The final and most important need is substantial time to do the job effectively. Most plants have a hard first shift start time, so it’s important to instate a hard stop time. This allows the plant to be turned over to sanitation with enough time to effectively complete duties.
The sanitation process needs to be systematic. Once all the resources are in place, sanitation should follow a consistent pattern.
Dry clean-up/dry pick-up (“rough clean”). This cleaning preparation consists of removing all product and packaging materials from the area to be cleaned. All gross soil is swept, scraped, or otherwise picked up and placed into trashcans or other appropriate disposal containers. It is strongly recommended that select production personnel pick up gross debris and trash continually during production, minimizing the amount for sanitation. This is also a good time to manually clean sensitive electrical equipment with sanitizing wipes (or other low water cleaning methods) before covering them with protective plastic bags prior to sanitation. Dismantle necessary equipment at this stage, making sure appropriate safety precautions are followed to protect employees who are cleaning the equipment.
Pre-rinse/rough down rinse/wash down. Remaining debris should be washed from equipment using hoses, if possible, reusing water from flumes. Wash down is generally performed systematically, working from top to bottom and from the perimeter toward the center of the room. Finally, equipment should be inspected to ensure it is ready for foaming. At this point, all gross debris should be gone.

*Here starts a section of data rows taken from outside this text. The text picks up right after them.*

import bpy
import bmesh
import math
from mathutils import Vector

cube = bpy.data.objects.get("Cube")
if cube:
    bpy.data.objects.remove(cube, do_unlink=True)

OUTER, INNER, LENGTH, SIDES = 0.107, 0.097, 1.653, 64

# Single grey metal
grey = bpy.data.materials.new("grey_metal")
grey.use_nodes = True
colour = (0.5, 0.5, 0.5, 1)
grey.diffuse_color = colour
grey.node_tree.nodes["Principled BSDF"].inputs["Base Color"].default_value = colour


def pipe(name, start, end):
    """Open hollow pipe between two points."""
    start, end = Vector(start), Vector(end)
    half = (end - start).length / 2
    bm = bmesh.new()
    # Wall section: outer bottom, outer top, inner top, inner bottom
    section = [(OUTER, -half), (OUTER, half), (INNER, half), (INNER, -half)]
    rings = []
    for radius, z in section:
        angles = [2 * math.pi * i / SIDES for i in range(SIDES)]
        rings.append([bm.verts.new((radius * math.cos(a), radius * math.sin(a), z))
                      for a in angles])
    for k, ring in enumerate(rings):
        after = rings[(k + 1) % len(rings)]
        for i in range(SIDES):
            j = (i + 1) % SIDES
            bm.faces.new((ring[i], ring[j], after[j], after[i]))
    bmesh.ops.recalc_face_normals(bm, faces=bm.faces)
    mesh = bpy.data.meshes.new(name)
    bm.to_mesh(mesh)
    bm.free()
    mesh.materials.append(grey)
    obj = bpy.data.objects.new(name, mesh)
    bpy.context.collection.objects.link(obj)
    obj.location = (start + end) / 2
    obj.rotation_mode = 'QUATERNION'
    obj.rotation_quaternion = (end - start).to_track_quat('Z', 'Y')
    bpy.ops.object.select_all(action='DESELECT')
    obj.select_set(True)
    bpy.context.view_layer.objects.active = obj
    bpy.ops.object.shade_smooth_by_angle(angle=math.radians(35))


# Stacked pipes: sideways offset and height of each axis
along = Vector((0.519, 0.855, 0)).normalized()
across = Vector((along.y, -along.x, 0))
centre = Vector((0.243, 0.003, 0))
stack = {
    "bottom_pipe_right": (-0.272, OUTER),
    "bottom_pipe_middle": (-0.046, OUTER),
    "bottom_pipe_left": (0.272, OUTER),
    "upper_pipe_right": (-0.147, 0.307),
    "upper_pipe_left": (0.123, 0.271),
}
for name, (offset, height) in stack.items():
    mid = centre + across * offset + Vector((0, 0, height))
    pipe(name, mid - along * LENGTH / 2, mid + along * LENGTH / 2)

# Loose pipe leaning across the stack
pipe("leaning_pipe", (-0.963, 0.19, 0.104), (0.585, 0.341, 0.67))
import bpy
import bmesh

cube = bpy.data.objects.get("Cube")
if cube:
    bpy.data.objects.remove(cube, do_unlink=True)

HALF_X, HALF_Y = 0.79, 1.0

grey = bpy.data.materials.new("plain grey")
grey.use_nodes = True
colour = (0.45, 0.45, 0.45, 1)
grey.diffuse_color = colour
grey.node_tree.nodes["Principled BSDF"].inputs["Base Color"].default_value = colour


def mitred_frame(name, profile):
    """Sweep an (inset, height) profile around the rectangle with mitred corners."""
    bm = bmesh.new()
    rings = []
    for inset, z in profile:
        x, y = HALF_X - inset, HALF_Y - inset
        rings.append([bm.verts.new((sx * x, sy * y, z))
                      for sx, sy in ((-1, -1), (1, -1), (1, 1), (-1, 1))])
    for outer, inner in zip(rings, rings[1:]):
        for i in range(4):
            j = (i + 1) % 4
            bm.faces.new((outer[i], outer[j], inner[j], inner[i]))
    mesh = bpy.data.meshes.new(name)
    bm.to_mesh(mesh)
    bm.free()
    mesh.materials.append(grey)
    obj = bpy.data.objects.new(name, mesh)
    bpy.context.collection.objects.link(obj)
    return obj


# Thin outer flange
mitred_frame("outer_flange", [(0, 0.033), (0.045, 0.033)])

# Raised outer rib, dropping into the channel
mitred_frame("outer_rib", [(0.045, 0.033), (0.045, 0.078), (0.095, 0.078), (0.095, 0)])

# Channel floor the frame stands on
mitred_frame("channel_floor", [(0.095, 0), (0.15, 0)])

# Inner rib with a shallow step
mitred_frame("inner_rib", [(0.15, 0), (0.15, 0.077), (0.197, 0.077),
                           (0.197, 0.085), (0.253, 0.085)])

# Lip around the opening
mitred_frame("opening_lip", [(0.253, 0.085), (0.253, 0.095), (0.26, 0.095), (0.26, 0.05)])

Drains. Drains are a high-risk area for Listeria. It is recommended that drains be cleaned early in the sanitation process. This reduces the possibility of soil and bacteria transference from the drains to other surfaces while the drains are being cleaned. Sanitation professionals cleaning drains should have separate personal protection equipment and tools for this job that are color-coded to prevent them from being inadvertently used for other cleaning tasks. Weekly deep cleaning of drains with a drain foaming chemistry like from Sterilex Corp. is strongly recommended.
Chemical cleaning. To remove remaining soils, chemicals should be applied using either portable or wall-mount foamers. The foam allows the chemical to cling to the surfaces instead of immediately running off. As the foam breaks, the solution wets the surface and aids in the removal of soil. Self-foaming chlorinated alkaline cleaners are the most common chemicals used for sanitation. The chemistry used, however, should be selected based on the type of soils present and the material composition of the equipment. Chemicals should be mixed according to the manufacturers’ recommendations and the concentration titrated to ensure it matches the level specified in the sanitation program.
Hand scrubbing. The chemical, by itself, can only do so much; mechanical action is necessary for removing all soils from a surface. After the chemical has been sitting on the surface for a few minutes, all surfaces should be scrubbed by hand using a scrub pad. All surfaces need to be cleaned, not just the direct food contact surfaces.
In many circumstances, additional chemical cleaning may be necessary. In hard water regions, periodic acid cleaning may be needed to remove hard water scale and mineral buildup. Other specialized cleaning protocols should be used to address specific cleaning challenges.
Rinsing. Potable water should be used to rinse away cleaning chemicals and soil before they dry. If the chemicals are allowed to dry, surfaces will need to be re-foamed before they can be rinsed properly. As with the initial wash down, rinsing should be performed systematically working from top to bottom and from the perimeter toward the center of the room.
Inspection of cleaned surfaces (re-clean if needed). After rinsing, all surfaces are inspected. If residual soil is found, the area should be re-cleaned as needed. In addition to visual verification of cleanliness, this is the appropriate point to use adenosine triphosphate (ATP) testing to verify the removal of soils from the surfaces. The results of ATP testing and the observations of the QA team should be provided to the sanitation team on a regular basis as feedback on their performance.